→ Record extracts:
----
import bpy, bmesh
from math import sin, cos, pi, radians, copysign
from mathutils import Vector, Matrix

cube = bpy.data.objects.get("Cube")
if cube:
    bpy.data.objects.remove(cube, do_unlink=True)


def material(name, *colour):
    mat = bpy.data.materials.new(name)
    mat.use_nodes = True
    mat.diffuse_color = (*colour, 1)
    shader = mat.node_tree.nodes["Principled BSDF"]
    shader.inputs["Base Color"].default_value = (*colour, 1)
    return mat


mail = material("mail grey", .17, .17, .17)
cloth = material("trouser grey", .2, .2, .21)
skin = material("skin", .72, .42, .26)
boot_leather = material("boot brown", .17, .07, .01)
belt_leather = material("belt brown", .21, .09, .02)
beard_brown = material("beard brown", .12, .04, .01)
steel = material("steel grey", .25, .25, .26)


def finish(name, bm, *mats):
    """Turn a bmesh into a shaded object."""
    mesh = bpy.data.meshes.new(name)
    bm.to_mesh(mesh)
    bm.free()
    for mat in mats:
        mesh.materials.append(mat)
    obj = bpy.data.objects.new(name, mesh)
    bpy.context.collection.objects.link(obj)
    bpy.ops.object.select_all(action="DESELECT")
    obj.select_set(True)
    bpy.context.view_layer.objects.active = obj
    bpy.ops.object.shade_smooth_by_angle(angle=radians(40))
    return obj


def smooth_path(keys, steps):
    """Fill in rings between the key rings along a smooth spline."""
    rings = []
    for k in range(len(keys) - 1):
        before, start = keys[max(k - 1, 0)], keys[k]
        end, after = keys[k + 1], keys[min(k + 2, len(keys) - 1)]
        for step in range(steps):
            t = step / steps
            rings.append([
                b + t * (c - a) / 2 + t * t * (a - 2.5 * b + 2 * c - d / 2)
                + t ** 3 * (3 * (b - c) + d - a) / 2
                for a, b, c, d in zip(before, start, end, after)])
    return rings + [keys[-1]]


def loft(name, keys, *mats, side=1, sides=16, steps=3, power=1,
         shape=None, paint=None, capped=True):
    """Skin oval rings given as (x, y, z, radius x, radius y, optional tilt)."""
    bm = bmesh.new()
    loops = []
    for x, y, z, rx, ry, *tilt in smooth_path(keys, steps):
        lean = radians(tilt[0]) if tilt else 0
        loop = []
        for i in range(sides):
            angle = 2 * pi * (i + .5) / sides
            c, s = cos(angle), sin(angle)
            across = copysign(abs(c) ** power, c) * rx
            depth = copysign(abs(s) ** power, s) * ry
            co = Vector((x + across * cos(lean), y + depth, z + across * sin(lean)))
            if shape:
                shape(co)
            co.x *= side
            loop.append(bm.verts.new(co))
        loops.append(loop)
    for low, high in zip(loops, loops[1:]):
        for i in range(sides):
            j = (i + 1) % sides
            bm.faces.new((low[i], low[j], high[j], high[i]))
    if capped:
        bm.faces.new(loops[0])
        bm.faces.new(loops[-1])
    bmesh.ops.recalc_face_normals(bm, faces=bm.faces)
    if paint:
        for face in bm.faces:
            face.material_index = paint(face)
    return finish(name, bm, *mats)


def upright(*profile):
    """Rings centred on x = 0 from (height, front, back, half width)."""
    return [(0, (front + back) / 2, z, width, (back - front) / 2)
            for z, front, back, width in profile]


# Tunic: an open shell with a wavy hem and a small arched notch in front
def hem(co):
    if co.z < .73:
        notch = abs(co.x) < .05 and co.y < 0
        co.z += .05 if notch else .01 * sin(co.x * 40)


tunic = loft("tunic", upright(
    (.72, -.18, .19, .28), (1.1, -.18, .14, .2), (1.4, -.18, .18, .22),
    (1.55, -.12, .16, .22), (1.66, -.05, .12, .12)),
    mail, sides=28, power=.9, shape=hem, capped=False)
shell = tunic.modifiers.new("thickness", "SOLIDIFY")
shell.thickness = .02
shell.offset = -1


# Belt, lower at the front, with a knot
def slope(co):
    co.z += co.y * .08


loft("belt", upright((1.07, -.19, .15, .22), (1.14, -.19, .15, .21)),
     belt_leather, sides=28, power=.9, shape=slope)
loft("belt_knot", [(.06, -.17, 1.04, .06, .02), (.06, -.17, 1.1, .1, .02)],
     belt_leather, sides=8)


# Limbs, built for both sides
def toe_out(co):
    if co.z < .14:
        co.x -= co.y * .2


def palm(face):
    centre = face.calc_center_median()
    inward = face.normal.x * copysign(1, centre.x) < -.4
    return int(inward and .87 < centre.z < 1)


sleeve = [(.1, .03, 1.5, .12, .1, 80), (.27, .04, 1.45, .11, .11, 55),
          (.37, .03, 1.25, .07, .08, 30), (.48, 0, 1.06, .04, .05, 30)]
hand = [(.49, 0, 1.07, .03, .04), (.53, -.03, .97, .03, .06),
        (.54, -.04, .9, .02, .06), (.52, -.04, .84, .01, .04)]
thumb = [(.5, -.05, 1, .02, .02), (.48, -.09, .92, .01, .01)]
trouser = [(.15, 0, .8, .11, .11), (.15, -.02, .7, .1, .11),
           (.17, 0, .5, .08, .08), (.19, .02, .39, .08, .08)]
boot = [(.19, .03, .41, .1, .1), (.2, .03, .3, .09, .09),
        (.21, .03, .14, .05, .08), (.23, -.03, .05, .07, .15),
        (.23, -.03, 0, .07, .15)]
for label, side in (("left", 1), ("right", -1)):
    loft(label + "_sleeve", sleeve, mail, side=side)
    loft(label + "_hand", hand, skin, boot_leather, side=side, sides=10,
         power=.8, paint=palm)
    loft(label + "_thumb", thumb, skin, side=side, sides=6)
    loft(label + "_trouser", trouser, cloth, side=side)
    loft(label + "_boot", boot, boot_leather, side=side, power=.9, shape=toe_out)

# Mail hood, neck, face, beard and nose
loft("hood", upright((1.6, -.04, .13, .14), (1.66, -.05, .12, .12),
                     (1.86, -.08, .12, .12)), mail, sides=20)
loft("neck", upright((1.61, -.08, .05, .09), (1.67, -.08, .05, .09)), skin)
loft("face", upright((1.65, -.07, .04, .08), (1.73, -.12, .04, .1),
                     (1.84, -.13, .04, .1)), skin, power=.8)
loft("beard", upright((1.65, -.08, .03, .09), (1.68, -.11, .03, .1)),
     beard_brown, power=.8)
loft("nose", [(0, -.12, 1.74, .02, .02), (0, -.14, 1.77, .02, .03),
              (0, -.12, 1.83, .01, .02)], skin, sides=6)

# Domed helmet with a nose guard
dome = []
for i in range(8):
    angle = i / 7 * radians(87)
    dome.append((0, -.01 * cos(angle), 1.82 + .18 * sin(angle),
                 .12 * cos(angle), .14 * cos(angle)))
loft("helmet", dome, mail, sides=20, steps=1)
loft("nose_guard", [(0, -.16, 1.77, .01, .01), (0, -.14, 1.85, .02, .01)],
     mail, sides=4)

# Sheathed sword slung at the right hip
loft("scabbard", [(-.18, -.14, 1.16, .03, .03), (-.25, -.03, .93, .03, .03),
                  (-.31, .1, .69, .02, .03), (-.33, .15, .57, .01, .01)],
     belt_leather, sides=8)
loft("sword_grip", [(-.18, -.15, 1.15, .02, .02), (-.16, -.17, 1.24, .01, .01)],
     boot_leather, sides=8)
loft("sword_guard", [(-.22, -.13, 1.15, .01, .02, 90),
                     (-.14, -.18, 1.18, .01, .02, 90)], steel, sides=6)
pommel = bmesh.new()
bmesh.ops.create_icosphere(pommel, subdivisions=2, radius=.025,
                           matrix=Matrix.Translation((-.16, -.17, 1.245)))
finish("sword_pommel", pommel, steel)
----
→ What is required: Keeping every line exactly as it is, retype the listing.

→ Task answer:
import bpy, bmesh
from math import sin, cos, pi, radians, copysign
from mathutils import Vector, Matrix

cube = bpy.data.objects.get("Cube")
if cube:
    bpy.data.objects.remove(cube, do_unlink=True)


def material(name, *colour):
    mat = bpy.data.materials.new(name)
    mat.use_nodes = True
    mat.diffuse_color = (*colour, 1)
    shader = mat.node_tree.nodes["Principled BSDF"]
    shader.inputs["Base Color"].default_value = (*colour, 1)
    return mat


mail = material("mail grey", .17, .17, .17)
cloth = material("trouser grey", .2, .2, .21)
skin = material("skin", .72, .42, .26)
boot_leather = material("boot brown", .17, .07, .01)
belt_leather = material("belt brown", .21, .09, .02)
beard_brown = material("beard brown", .12, .04, .01)
steel = material("steel grey", .25, .25, .26)


def finish(name, bm, *mats):
    """Turn a bmesh into a shaded object."""
    mesh = bpy.data.meshes.new(name)
    bm.to_mesh(mesh)
    bm.free()
    for mat in mats:
        mesh.materials.append(mat)
    obj = bpy.data.objects.new(name, mesh)
    bpy.context.collection.objects.link(obj)
    bpy.ops.object.select_all(action="DESELECT")
    obj.select_set(True)
    bpy.context.view_layer.objects.active = obj
    bpy.ops.object.shade_smooth_by_angle(angle=radians(40))
    return obj


def smooth_path(keys, steps):
    """Fill in rings between the key rings along a smooth spline."""
    rings = []
    for k in range(len(keys) - 1):
        before, start = keys[max(k - 1, 0)], keys[k]
        end, after = keys[k + 1], keys[min(k + 2, len(keys) - 1)]
        for step in range(steps):
            t = step / steps
            rings.append([
                b + t * (c - a) / 2 + t * t * (a - 2.5 * b + 2 * c - d / 2)
                + t ** 3 * (3 * (b - c) + d - a) / 2
                for a, b, c, d in zip(before, start, end, after)])
    return rings + [keys[-1]]


def loft(name, keys, *mats, side=1, sides=16, steps=3, power=1,
         shape=None, paint=None, capped=True):
    """Skin oval rings given as (x, y, z, radius x, radius y, optional tilt)."""
    bm = bmesh.new()
    loops = []
    for x, y, z, rx, ry, *tilt in smooth_path(keys, steps):
        lean = radians(tilt[0]) if tilt else 0
        loop = []
        for i in range(sides):
            angle = 2 * pi * (i + .5) / sides
            c, s = cos(angle), sin(angle)
            across = copysign(abs(c) ** power, c) * rx
            depth = copysign(abs(s) ** power, s) * ry
            co = Vector((x + across * cos(lean), y + depth, z + across * sin(lean)))
            if shape:
                shape(co)
            co.x *= side
            loop.append(bm.verts.new(co))
        loops.append(loop)
    for low, high in zip(loops, loops[1:]):
        for i in range(sides):
            j = (i + 1) % sides
            bm.faces.new((low[i], low[j], high[j], high[i]))
    if capped:
        bm.faces.new(loops[0])
        bm.faces.new(loops[-1])
    bmesh.ops.recalc_face_normals(bm, faces=bm.faces)
    if paint:
        for face in bm.faces:
            face.material_index = paint(face)
    return finish(name, bm, *mats)


def upright(*profile):
    """Rings centred on x = 0 from (height, front, back, half width)."""
    return [(0, (front + back) / 2, z, width, (back - front) / 2)
            for z, front, back, width in profile]


# Tunic: an open shell with a wavy hem and a small arched notch in front
def hem(co):
    if co.z < .73:
        notch = abs(co.x) < .05 and co.y < 0
        co.z += .05 if notch else .01 * sin(co.x * 40)


tunic = loft("tunic", upright(
    (.72, -.18, .19, .28), (1.1, -.18, .14, .2), (1.4, -.18, .18, .22),
    (1.55, -.12, .16, .22), (1.66, -.05, .12, .12)),
    mail, sides=28, power=.9, shape=hem, capped=False)
shell = tunic.modifiers.new("thickness", "SOLIDIFY")
shell.thickness = .02
shell.offset = -1


# Belt, lower at the front, with a knot
def slope(co):
    co.z += co.y * .08


loft("belt", upright((1.07, -.19, .15, .22), (1.14, -.19, .15, .21)),
     belt_leather, sides=28, power=.9, shape=slope)
loft("belt_knot", [(.06, -.17, 1.04, .06, .02), (.06, -.17, 1.1, .1, .02)],
     belt_leather, sides=8)


# Limbs, built for both sides
def toe_out(co):
    if co.z < .14:
        co.x -= co.y * .2


def palm(face):
    centre = face.calc_center_median()
    inward = face.normal.x * copysign(1, centre.x) < -.4
    return int(inward and .87 < centre.z < 1)


sleeve = [(.1, .03, 1.5, .12, .1, 80), (.27, .04, 1.45, .11, .11, 55),
          (.37, .03, 1.25, .07, .08, 30), (.48, 0, 1.06, .04, .05, 30)]
hand = [(.49, 0, 1.07, .03, .04), (.53, -.03, .97, .03, .06),
        (.54, -.04, .9, .02, .06), (.52, -.04, .84, .01, .04)]
thumb = [(.5, -.05, 1, .02, .02), (.48, -.09, .92, .01, .01)]
trouser = [(.15, 0, .8, .11, .11), (.15, -.02, .7, .1, .11),
           (.17, 0, .5, .08, .08), (.19, .02, .39, .08, .08)]
boot = [(.19, .03, .41, .1, .1), (.2, .03, .3, .09, .09),
        (.21, .03, .14, .05, .08), (.23, -.03, .05, .07, .15),
        (.23, -.03, 0, .07, .15)]
for label, side in (("left", 1), ("right", -1)):
    loft(label + "_sleeve", sleeve, mail, side=side)
    loft(label + "_hand", hand, skin, boot_leather, side=side, sides=10,
         power=.8, paint=palm)
    loft(label + "_thumb", thumb, skin, side=side, sides=6)
    loft(label + "_trouser", trouser, cloth, side=side)
    loft(label + "_boot", boot, boot_leather, side=side, power=.9, shape=toe_out)

# Mail hood, neck, face, beard and nose
loft("hood", upright((1.6, -.04, .13, .14), (1.66, -.05, .12, .12),
                     (1.86, -.08, .12, .12)), mail, sides=20)
loft("neck", upright((1.61, -.08, .05, .09), (1.67, -.08, .05, .09)), skin)
loft("face", upright((1.65, -.07, .04, .08), (1.73, -.12, .04, .1),
                     (1.84, -.13, .04, .1)), skin, power=.8)
loft("beard", upright((1.65, -.08, .03, .09), (1.68, -.11, .03, .1)),
     beard_brown, power=.8)
loft("nose", [(0, -.12, 1.74, .02, .02), (0, -.14, 1.77, .02, .03),
              (0, -.12, 1.83, .01, .02)], skin, sides=6)

# Domed helmet with a nose guard
dome = []
for i in range(8):
    angle = i / 7 * radians(87)
    dome.append((0, -.01 * cos(angle), 1.82 + .18 * sin(angle),
                 .12 * cos(angle), .14 * cos(angle)))
loft("helmet", dome, mail, sides=20, steps=1)
loft("nose_guard", [(0, -.16, 1.77, .01, .01), (0, -.14, 1.85, .02, .01)],
     mail, sides=4)

# Sheathed sword slung at the right hip
loft("scabbard", [(-.18, -.14, 1.16, .03, .03), (-.25, -.03, .93, .03, .03),
                  (-.31, .1, .69, .02, .03), (-.33, .15, .57, .01, .01)],
     belt_leather, sides=8)
loft("sword_grip", [(-.18, -.15, 1.15, .02, .02), (-.16, -.17, 1.24, .01, .01)],
     boot_leather, sides=8)
loft("sword_guard", [(-.22, -.13, 1.15, .01, .02, 90),
                     (-.14, -.18, 1.18, .01, .02, 90)], steel, sides=6)
pommel = bmesh.new()
bmesh.ops.create_icosphere(pommel, subdivisions=2, radius=.025,
                           matrix=Matrix.Translation((-.16, -.17, 1.245)))
finish("sword_pommel", pommel, steel)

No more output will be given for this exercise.